LANGUAGE AND MIND

Offered Spring 2003

Factually Questionable Discourse

The research seminar on Language and Mind will be conducted for the Spring of 2002 by Hartry Field and Stephen Schiffer. It will meet in the Philosophy Department on Tuesdays from 4:00 to 7:00 PM. (A preparation session restricted to students enrolled in the course will meet Mondays from 5:00 to 6:00.) Papers for discussion will be available one week in advance and will be distributed at the preceding seminar. They can also be picked up at the Department of Philosophy, Room 503, Silver Center (previously Main Building), 100 Washington Square East. Many of the papers will also be available on this web page by clicking on the title of the paper. Unless otherwise noted, these papers are in PDF form.

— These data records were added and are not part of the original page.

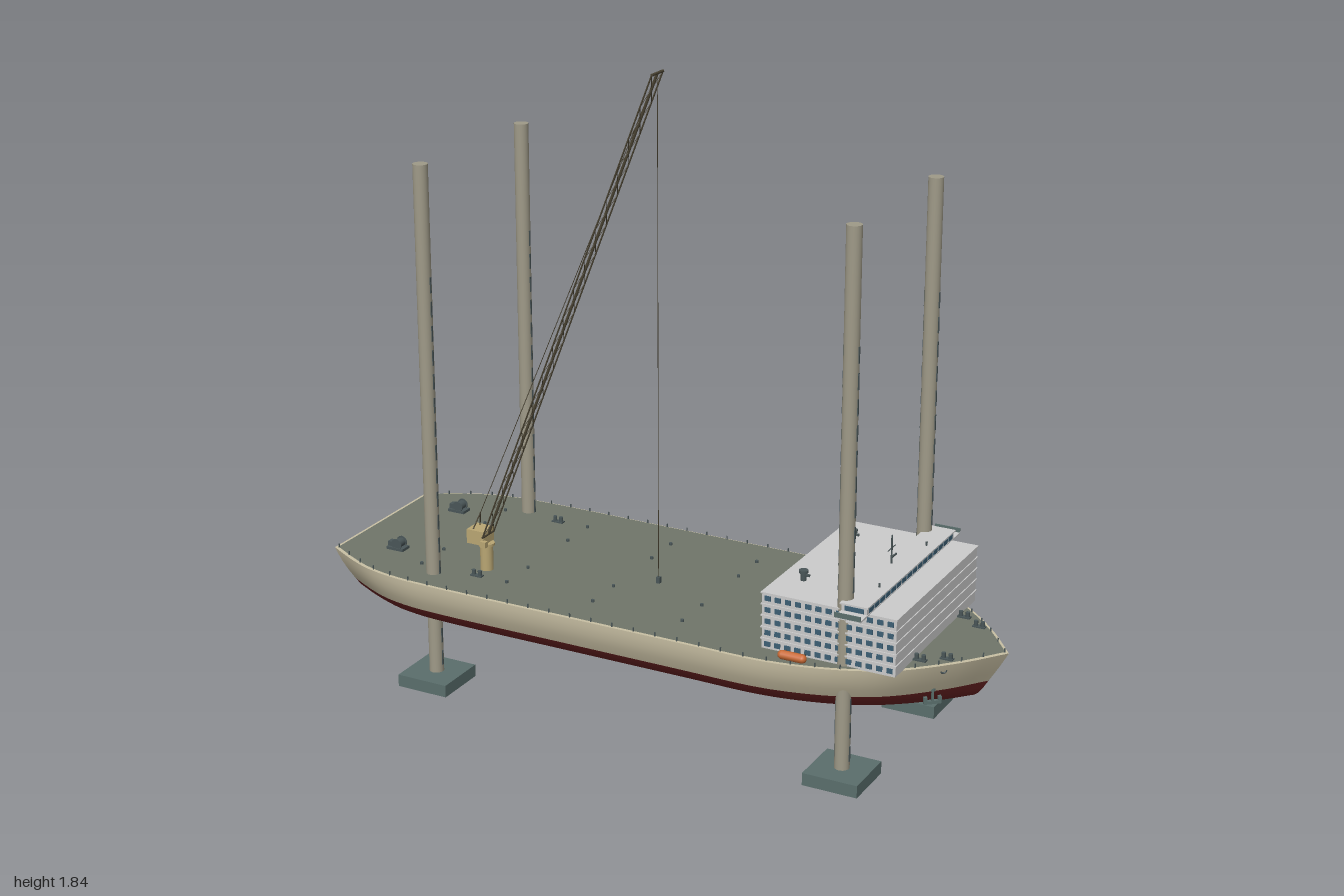
import * as THREE from 'three';
import { mergeGeometries, toCreasedNormals } from 'three/addons/utils/BufferGeometryUtils.js';

const CREAM = 0xc9c0a4, RED = 0x6a2222, DECK = 0x70766a, LEG = 0x9f9a88, TEAL = 0x5a6e6c,
  WHITE = 0xcfd2cf, GLASS = 0x3d5f74, TAN = 0xb9a673, BOOM = 0x4b4433, ORANGE = 0xc96a35, DARK = 0x4a5658;
const V = (x, y, z) => new THREE.Vector3(x, y, z);
const DECK_Y = 0.34;

export function createModel() {
  const ship = new THREE.Group();
  ship.name = 'jackUpVessel';

  const add = (name, geos, color, side = THREE.FrontSide) => {
    const list = [].concat(geos).map(g => (g.index ? g.toNonIndexed() : g));
    const mesh = new THREE.Mesh(mergeGeometries(list), new THREE.MeshStandardMaterial({ color, side }));
    mesh.name = name;
    ship.add(mesh);
    return mesh;
  };
  const box = (w, h, d, x, y, z) => new THREE.BoxGeometry(w, h, d).translate(x, y, z);
  const cyl = (r, h, x, y, z, n = 12) => new THREE.CylinderGeometry(r, r, h, n).translate(x, y, z);
  // straight bar between two points
  const bar = (a, b, r, n = 5) => {
    const d = b.clone().sub(a);
    const q = new THREE.Quaternion().setFromUnitVectors(V(0, 1, 0), d.clone().normalize());
    return new THREE.CylinderGeometry(r, r, d.length(), n).applyQuaternion(q)
      .translate((a.x + b.x) / 2, (a.y + b.y) / 2, (a.z + b.z) / 2);
  };
  const bothSides = f => [1, -1].map(f);

  // Hull plan: stern corner to bow tip, mirrored
  const half = new THREE.CatmullRomCurve3([[-1, .24], [-.91, .29], [-.83, .325], [-.73, .346], [-.6, .353],
    [-.2, .353], [.2, .353], [.42, .353], [.53, .338], [.66, .3], [.78, .238], [.91, .115], [1, 0]]
    .map(([x, z]) => V(x, 0, z)), false, 'centripetal').getSpacedPoints(64);
  const plan = [...half, ...half.slice(0, -1).reverse().map(p => V(p.x, 0, -p.z))];

  // skin through scaled plans, listed from top to bottom as [y, x scale, z scale]
  const skin = levels => {
    const n = plan.length, pos = [], idx = [];
    for (const [y, sx, sz] of levels) for (const p of plan) pos.push(p.x * sx, y, p.z * sz);
    for (let l = 0; l < levels.length - 1; l++) for (let i = 0; i < n; i++) {
      const j = (i + 1) % n, a = l * n + i, d = l * n + j, b = a + n, c = d + n;
      idx.push(b, c, d, b, d, a);
    }
    const g = new THREE.BufferGeometry();
    g.setAttribute('position', new THREE.Float32BufferAttribute(pos, 3));
    g.setIndex(idx);
    return toCreasedNormals(g, 0.6);
  };
  const cap = (y, sx, sz, up) => new THREE.ShapeGeometry(new THREE.Shape(
    plan.map(p => new THREE.Vector2(p.x * sx, p.z * sz * (up ? -1 : 1)))))
    .rotateX(up ? -Math.PI / 2 : Math.PI / 2).translate(0, y, 0);

  add('hullTopsides', skin([[DECK_Y, 1, 1], [.325, .992, .998], [.3, .978, .985], [.275, .963, .962], [.248, .946, .925]]), CREAM);
  add('hullBottom', skin([[.248, .946, .925], [.225, .932, .88], [.208, .92, .82], [.198, .908, .74]]), RED);
  add('hullKeel', cap(.198, .908, .74, false), RED);
  add('deckEdge', cap(DECK_Y, 1, 1, true), CREAM);
  add('deck', cap(DECK_Y + .002, .99, .982, true), DECK);

  // Rail posts along the deck edge
  add('railPosts', plan.filter((p, i) => i % 2 === 0)
    .map(p => box(.003, .012, .003, p.x * .988, DECK_Y + .006, p.z * .98)), DARK);

  // Jacking legs with racks and square footings
  for (const x of [-.643, .64]) for (const z of [-.263, .263]) {
    add('leg', cyl(.021, 1.52, x, .78, z, 20), LEG);
    const teeth = [];
    for (let y = .08; y < 1.24; y += .07) for (const s of [-1, 1]) teeth.push(box(.004, .045, .006, x + s * .0205, y, z));
    add('legRack', teeth, DARK);
    add('footing', box(.16, .036, .16, x, .018, z), TEAL);
  }

  // Accommodation block: five floors with projecting slabs
  const floors = [], slabs = [], windows = [];
  const H = .033, x0 = .402, x1 = .795, mid = (x0 + x1) / 2;
  for (let f = 0; f < 5; f++) {
    const y = DECK_Y + f * H;
    floors.push(box(x1 - x0 - .006, H, .556, mid, y + H / 2, 0));
    slabs.push(box(x1 - x0, .004, .564, mid, y + H - .002, 0));
    for (let i = 0; i < 13; i++) for (const s of [-1, 1])
      windows.push(box(.017, .014, .003, x0 + .02 + i * .0295, y + .016, s * .279));
  }
  add('accommodation', floors, WHITE);
  add('floorSlabs', slabs, WHITE);
  add('cabinWindows', windows, GLASS);

  // Bridge, its windows and wings
  const top = DECK_Y + 5 * H;
  add('bridge', box(.072, .022, .59, .679, top + .011, 0), WHITE);
  add('bridgeRoof', box(.08, .004, .6, .679, top + .023, 0), WHITE);
  const panes = [];
  for (let i = 0; i < 16; i++) panes.push(box(.003, .013, .027, .7155, top + .011, -.27 + i * .036));
  for (const s of [-1, 1]) panes.push(box(.055, .013, .003, .679, top + .011, s * .2955));
  add('bridgeWindows', panes, GLASS);
  add('bridgeWings', box(.075, .005, .68, .679, top, 0), WHITE);
  add('wingScreens', bothSides(s => box(.075, .014, .003, .679, top + .008, s * .339)), TEAL);

  // Roof fittings
  add('mast', [cyl(.0025, .085, .655, top + .065, 0, 6), bar(V(.655, top + .07, -.025), V(.655, top + .07, .025), .0015),
    box(.004, .004, .03, .662, top + .05, 0)], DARK);
  add('roofVents', bothSides(s => [cyl(.008, .022, .47, top + .011, s * .16), cyl(.013, .008, .47, top + .026, s * .16),
    box(.02, .006, .006, .478, top + .016, s * .16), cyl(.003, .012, .69, top + .03, s * .16)]).flat(), DARK);

  // Lifeboats on small cradles
  for (const s of [-1, 1]) {
    add('lifeboat', new THREE.CapsuleGeometry(.0125, .058, 6, 12).rotateZ(Math.PI / 2).translate(.517, .359, s * .325), ORANGE);
    add('lifeboatDavits', [-.028, .028].map(d => box(.004, .026, .01, .517 + d, .352, s * .308)), DARK);
  }

  // Crane pedestal and cab
  const cz = .17;
  add('cranePedestal', [cyl(.019, .085, -.522, .382, cz, 16), cyl(.024, .008, -.522, .42, cz, 16)], TAN);
  add('craneCab', [box(.056, .042, .056, -.542, .444, cz), box(.018, .018, .014, -.512, .43, cz + .03)], TAN);
  add('craneGantry', bothSides(s => bar(V(-.555, .46, cz + s * .02), V(-.54, .51, cz), .002)), BOOM);

  // Lattice boom: spine, two side chords and crossed lacing
  const foot = V(-.515, .45, cz), tip = V(.035, 1.84, cz), W = .031, bays = 16;
  const at = (t, s) => foot.clone().lerp(tip, t).add(V(0, 0, s * W));
  const lacing = [];
  for (let i = 0; i < bays; i++) {
    const a = i / bays, b = (i + 1) / bays, s = i % 2 ? 1 : -1;
    lacing.push(bar(at(a, s), at(b, -s), .0012, 4), bar(at(a, -s), at(b, s), .0012, 4));
  }
  add('boomSpine', bar(foot, tip, .0042, 8), BOOM);
  add('boomChords', bothSides(s => bar(at(0, s), at(1, s), .0022, 6)), BOOM);
  add('boomLacing', lacing, BOOM);
  add('boomEnds', [bar(at(0, -1), at(0, 1), .004), bar(at(1, -1), at(1, 1), .004)], BOOM);
  add('pendantWire', bar(V(-.54, .51, cz), tip, .0011, 4), BOOM);
  add('hoistWire', bar(V(.035, .425, cz), tip, .001, 4), BOOM);
  add('hookBlock', box(.011, .018, .011, .035, .421, cz), DARK);

  // Mooring winches at the stern
  for (const s of [-1, 1]) {
    add('winch', [box(.056, .008, .036, -.83, .346, s * .165),
      new THREE.CylinderGeometry(.013, .013, .026, 14).rotateX(Math.PI / 2).translate(-.825, .36, s * .165),
      ...[-1, 1].map(e => new THREE.CylinderGeometry(.017, .017, .003, 14).rotateX(Math.PI / 2).translate(-.825, .36, s * .165 + e * .014)),
      box(.014, .014, .02, -.85, .357, s * .165)], DARK);
  }

  // Bollard pairs and deck sockets
  const bollards = [], sockets = [];
  for (const s of [-1, 1]) {
    for (const [x, z] of [[-.52, .228], [.81, .155], [.87, .115]])
      bollards.push(box(.036, .004, .016, x, .344, s * z), cyl(.006, .016, x - .01, .352, s * z, 10), cyl(.006, .016, x + .01, .352, s * z, 10));
    for (const x of [-.705, -.42, -.14, .14]) for (const z of [.113, .23]) sockets.push(cyl(.005, .008, x, .345, s * z, 8));
  }
  add('bollards', bollards, DARK);
  add('deckSockets', sockets, DARK);

  // Bow anchors with hawse pipes
  for (const s of [-1, 1]) {
    const anchor = add('anchor', [box(.006, .04, .008, 0, 0, 0), box(.045, .009, .01, 0, -.016, 0),
      box(.009, .02, .01, -.02, -.01, 0), box(.009, .02, .01, .02, -.01, 0), cyl(.008, .01, 0, .022, 0, 10)], TEAL);
    anchor.position.set(.838, .232, s * .128);
    anchor.rotation.y = s * .72;
    const hawse = add('hawsePipe', new THREE.TorusGeometry(.008, .003, 6, 14), DARK);
    hawse.position.set(.872, .322, s * .142);
    hawse.rotation.y = s * .75;
  }

  return ship;
}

This year's topic is "Factually Questionable Discourse", discourse which, on the one hand, appears to involve true or false statements of fact but for which, on the other hand, there is reason to think that that appearance is misleading. Leading examples of factually questionable discourse are moral (and other evaluative) judgments, vagueness and indeterminacy, and conditionals.

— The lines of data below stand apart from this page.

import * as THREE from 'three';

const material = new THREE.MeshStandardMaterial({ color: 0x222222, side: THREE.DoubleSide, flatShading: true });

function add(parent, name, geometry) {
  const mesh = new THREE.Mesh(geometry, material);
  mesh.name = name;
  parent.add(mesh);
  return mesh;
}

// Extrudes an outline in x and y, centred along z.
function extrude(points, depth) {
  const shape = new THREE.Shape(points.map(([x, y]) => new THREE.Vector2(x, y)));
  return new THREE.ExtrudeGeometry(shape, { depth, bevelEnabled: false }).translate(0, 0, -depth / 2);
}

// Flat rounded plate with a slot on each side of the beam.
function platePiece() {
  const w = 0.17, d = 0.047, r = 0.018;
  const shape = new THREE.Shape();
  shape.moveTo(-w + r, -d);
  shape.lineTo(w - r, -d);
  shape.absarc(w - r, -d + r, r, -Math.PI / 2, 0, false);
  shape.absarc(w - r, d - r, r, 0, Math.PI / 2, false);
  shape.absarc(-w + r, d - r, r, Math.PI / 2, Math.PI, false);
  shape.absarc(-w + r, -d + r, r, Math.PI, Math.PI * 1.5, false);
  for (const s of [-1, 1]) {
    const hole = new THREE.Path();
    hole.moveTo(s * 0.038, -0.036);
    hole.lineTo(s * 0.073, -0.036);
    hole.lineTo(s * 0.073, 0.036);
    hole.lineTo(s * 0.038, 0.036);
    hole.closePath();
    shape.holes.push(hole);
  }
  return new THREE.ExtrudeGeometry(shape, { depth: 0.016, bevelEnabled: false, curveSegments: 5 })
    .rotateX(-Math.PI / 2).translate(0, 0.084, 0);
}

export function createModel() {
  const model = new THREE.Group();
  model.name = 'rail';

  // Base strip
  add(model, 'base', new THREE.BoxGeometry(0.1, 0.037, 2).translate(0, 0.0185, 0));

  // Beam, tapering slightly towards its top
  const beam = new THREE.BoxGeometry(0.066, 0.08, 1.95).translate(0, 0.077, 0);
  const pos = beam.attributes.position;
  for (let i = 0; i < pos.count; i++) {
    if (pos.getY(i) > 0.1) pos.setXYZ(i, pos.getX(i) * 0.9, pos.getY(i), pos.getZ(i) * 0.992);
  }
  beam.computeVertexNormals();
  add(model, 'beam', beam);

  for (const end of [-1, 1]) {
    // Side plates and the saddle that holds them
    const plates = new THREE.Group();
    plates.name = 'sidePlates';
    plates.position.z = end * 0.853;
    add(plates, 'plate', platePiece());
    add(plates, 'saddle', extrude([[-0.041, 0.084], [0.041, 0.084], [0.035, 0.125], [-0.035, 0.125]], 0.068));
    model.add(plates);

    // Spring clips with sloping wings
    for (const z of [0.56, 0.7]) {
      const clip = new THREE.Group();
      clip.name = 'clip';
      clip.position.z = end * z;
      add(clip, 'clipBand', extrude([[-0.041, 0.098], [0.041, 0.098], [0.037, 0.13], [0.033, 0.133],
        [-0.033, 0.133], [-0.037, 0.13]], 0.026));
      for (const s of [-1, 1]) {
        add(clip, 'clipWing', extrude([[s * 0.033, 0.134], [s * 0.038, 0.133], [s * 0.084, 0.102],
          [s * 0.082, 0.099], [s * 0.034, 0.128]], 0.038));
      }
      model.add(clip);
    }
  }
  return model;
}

Schedule of Visitors:

January 21, 2003:

Caroline West
University of Sydney

January 28, 2003:

Hartry Field
NYU

February 4, 2003:

William Lycan
University of North Carolina, Chapel Hill
  • "Background Handout";
  • "Chapter Four" of Real Conditionals;
  • "Chapter Eight" of Real Conditionals.
    NOTE: These electronic versions of chapter 4 and 8 of Real Conditionals have not ben proofread or copy-edited. Hardcopies of the copy-edited and proofread versions from Real Conditionals will be available at the preceding seminar and at the front desk of the Philosophy Department.

February 11, 2003:

Terence Horgan
University of Arizona
This session has been cancelled.

February 18, 2003:

Kit Fine
NYU

February 25, 2003:

David Wiggins
Oxford
  • Excerpts from Sameness and Substance Renewed (CUP, 2001). The designated reading is pp. 156-76. As background reading, he suggests the following further selections from the book in the following order: pp. 102-6; pp. 139-56; pp. 91-102; and pp. 225-44.

March 4, 2003:

Stephen Schiffer
NYU

March 11, 2003:

Tim Maudlin
Rutgers University
  • Truth and Paradox: Solving the Riddles. We will focus on the final chapter, chapter nine, particularly the material on pp. 282-302. Skimming chapters one through five may be helpful for understanding this chapter. The most important background material may be found in chapter three, and consists of pp. 48-54, 59-76, and 80-96. The title page and preface are also available.

March 25, 2003:

Stephen Yablo
MIT

April 1, 2003:

Cian Dorr
NYU

April 8, 2003:

Michael Resnik
University of North Carolina, Chapel Hill
    Note: This session has been canceled.

April 15, 2003:

Dorothy Edgington
Birkbeck College, University of London

April 22, 2003:

Michael Smith
Austalian National University

April 29, 2003:

John Hawthorne
Rutgers University




updated 9/5/02
philo.web@nyu.edu